Adults damage by sucking water from stem. Usually they are found in grains and alfalfa, their preferred hosts, but when these are harvested during the summer the false chinch bugs move to near by potato fields, even a few miles away. In general, the window for potato damage is about three weeks.
Yield losses may occur if large parts of the field are damaged during early to mid bulking when young leaves contribute water and nutrients. Although not reported, some tuber deformation might result from a severe attack at the right time interfering with water movement in the plant.
Adults prefer cooler temperatures and are seen on leaves during late evening, 6-8 pm, and somewhat in the early morning. During daytime temperatures, they crawl on the ground under the canopy and into the soil. They are difficult to see because of their brown coloring against the ground. This suggests that the best application of a chemical treatment is by air in the evening.

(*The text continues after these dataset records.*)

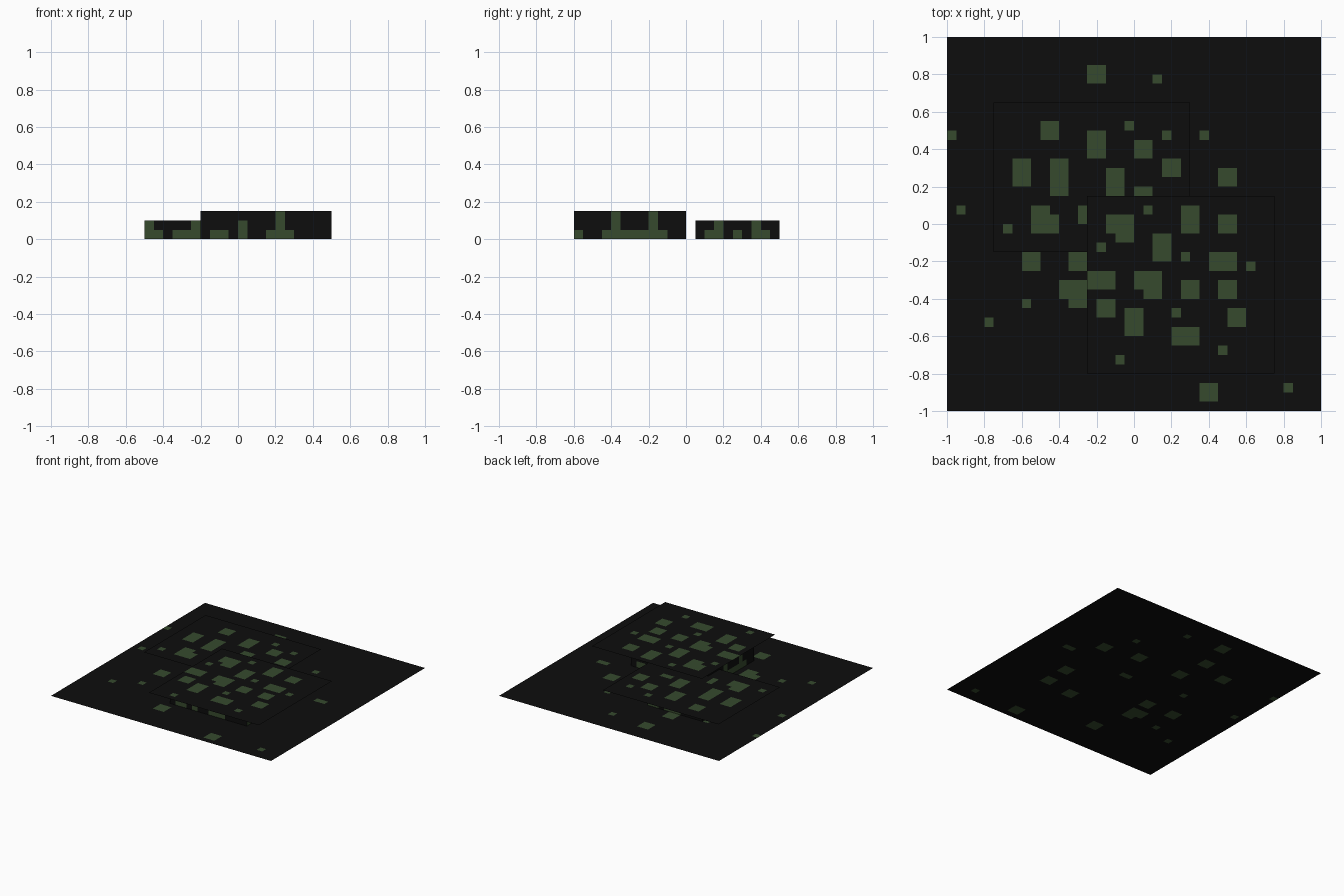
import bpy, bmesh
from mathutils import Vector

if "Cube" in bpy.data.objects:
    bpy.data.objects.remove(bpy.data.objects["Cube"])

U = 0.05  # every panel is divided into square cells of this size


def material(name, rgb):
    m = bpy.data.materials.new(name)
    m.diffuse_color = (*rgb, 1)
    m.use_nodes = True
    m.node_tree.nodes["Principled BSDF"].inputs["Base Color"].default_value = m.diffuse_color
    return m


BLACK = material("near black", (0.004, 0.004, 0.004))
GREEN = material("moss green", (0.037, 0.068, 0.027))


def add_panel(bm, place, u0, u1, v0, v1, patches):
    """Flat grid of cells; cells inside a patch (u0, u1, v0, v1) are green."""
    vs = {(u, v): bm.verts.new(place(u * U, v * U))
          for u in range(u0, u1 + 1) for v in range(v0, v1 + 1)}
    for u in range(u0, u1):
        for v in range(v0, v1):
            f = bm.faces.new([vs[u, v], vs[u + 1, v], vs[u + 1, v + 1], vs[u, v + 1]])
            f.material_index = int(any(a <= u < b and c <= v < d for a, b, c, d in patches))


def finish(bm, name):
    me = bpy.data.meshes.new(name)
    bm.to_mesh(me)
    bm.free()
    me.materials.append(BLACK)
    me.materials.append(GREEN)
    bpy.context.collection.objects.link(bpy.data.objects.new(name, me))


def sheet(name, z, u0, u1, v0, v1, patches):
    bm = bmesh.new()
    add_panel(bm, lambda x, y: Vector((x, y, z)), u0, u1, v0, v1, patches)
    finish(bm, name)


def walls(name, x0, x1, y0, y1, h, along_x, along_y):
    """Open ring of four walls, opposite walls sharing a pattern."""
    bm = bmesh.new()
    add_panel(bm, lambda u, z: Vector((u, y0 * U, z)), x0, x1, 0, h, along_x)
    add_panel(bm, lambda u, z: Vector(((x0 + x1) * U - u, y1 * U, z)), x0, x1, 0, h, along_x)
    add_panel(bm, lambda u, z: Vector((x1 * U, u, z)), y0, y1, 0, h, along_y)
    add_panel(bm, lambda u, z: Vector((x0 * U, (y0 + y1) * U - u, z)), y0, y1, 0, h, along_y)
    finish(bm, name)


# patches in cell units
ground_outer = [(-5, -3, 15, 17), (2, 3, 15, 16), (-20, -19, 9, 10), (7, 8, 9, 10),
                (9, 11, 4, 6), (-19, -18, 1, 2), (-11 - 1, -10, -5, -3), (-7, -5, -5, -3),
                (-8, -5, -8, -6), (-7, -5, -9, -8), (-12, -11, -9, -8),
                (-16, -15, -11, -10), (7, 9, -19, -17), (16, 17, -18, -17)]
ground_covered = [(-5, -3, -15, -13), (13, 15, 1, 2), (-5, -3, 5, 7), (-11, -9, 8, 10),
                  (-6, -4, 10, 12), (9, 11, -5, -3), (9, 11, -9, -7), (4, 6, -10, -8),
                  (3, 5, 5, 7), (1, 3, 0, 1), (-9, -8, 1, 2)]
low_patches = [(-10, -8, 9, 11), (-5, -3, 7, 10), (-1, 0, 10, 11), (3, 4, 9, 10),
               (0, 2, 7, 9), (3, 5, 5, 7), (-13, -11, 4, 7), (-9, -7, 3, 7),
               (-3, -1, 3, 6), (0, 2, 3, 4), (-11, -9, 1, 2), (-11, -8, -1, 1),
               (-6, -5, 0, 2), (-14, -13, -1, 0)]
high_patches = [(1, 2, 1, 2), (5, 7, -1, 2), (9, 11, -1, 1), (-3, 0, -1, 1), (-2, 0, -2, -1),
                (2, 4, -4, -1), (-4, -3, -3, -2), (5, 6, -4, -3), (8, 11, -5, -3),
                (12, 13, -5, -4), (-5, -2, -7, -5), (0, 3, -7, -5), (1, 3, -8, -7),
                (5, 7, -8, -6), (9, 11, -8, -6), (-4, -2, -10, -8), (-1, 1, -12, -9),
                (4, 5, -10, -9), (10, 12, -11, -9), (4, 7, -13, -11), (9, 10, -14, -13),
                (-2, -1, -15, -14)]

# flat base and the two thin overhanging layers
sheet("ground_sheet", 0, -20, 20, -20, 20, ground_outer + ground_covered)
sheet("low_layer", 0.10, -15, 6, -3, 13, low_patches)
sheet("high_layer", 0.15, -5, 15, -16, 3, high_patches)

# walls carrying the layers
walls("low_walls", -10, 0, 1, 10, 2,
      [(-10, -9, 1, 2), (-10, -8, 0, 1), (-7, -4, 0, 1), (-5, -4, 1, 2)],
      [(2, 4, 0, 1), (3, 4, 1, 2), (5, 6, 0, 1), (7, 9, 0, 1), (7, 8, 1, 2)])
walls("high_walls", -4, 10, -12, 0, 3,
      [(-3, -1, 0, 1), (0, 1, 0, 2), (3, 6, 0, 1), (4, 5, 1, 3)],
      [(-12, -11, 0, 1), (-9, -2, 0, 1), (-8, -7, 1, 3), (-4, -3, 1, 3)])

The best application of control products is during the week after nearby grains or alfalfa are harvested. At that time the false chinch bug will be moving looking for a new temporary home. After a couple of weeks, they will leave potato, looking to return to grains and alfalfa. The damage to young leaves, however, will remain after they leave as there is no recovery. However, new leaves forming after their departure are unaffected.
Little is known about chemical efficacy for control. However, the only product with this insect on the label is Thiodan. A number of growers have given it high marks for its effectiveness. The EC formulation would be applied at 11/3 qt/acre, the highest rate for Col. potato beetle, aphids or leafhoppers. Pyrethroids were suggested in Colorado from work on (true) chinch bugs. A few growers reported poor to fair results. Dimethoate , an inexpensive general foliar insecticide has been effective. Others effective products include Monitor and Provado.
Adult - brownish-gray with silvery wings; 1/8 inch long
Overwinters in debris near winter annuals
Three to four generations /season
Population peaks in July and early August
Move into potato after grain or alfalfa harvest
Wilting of young top leaves
Scouting after grain or alfalfa harvest
Treat during early bulking if adult population is enormous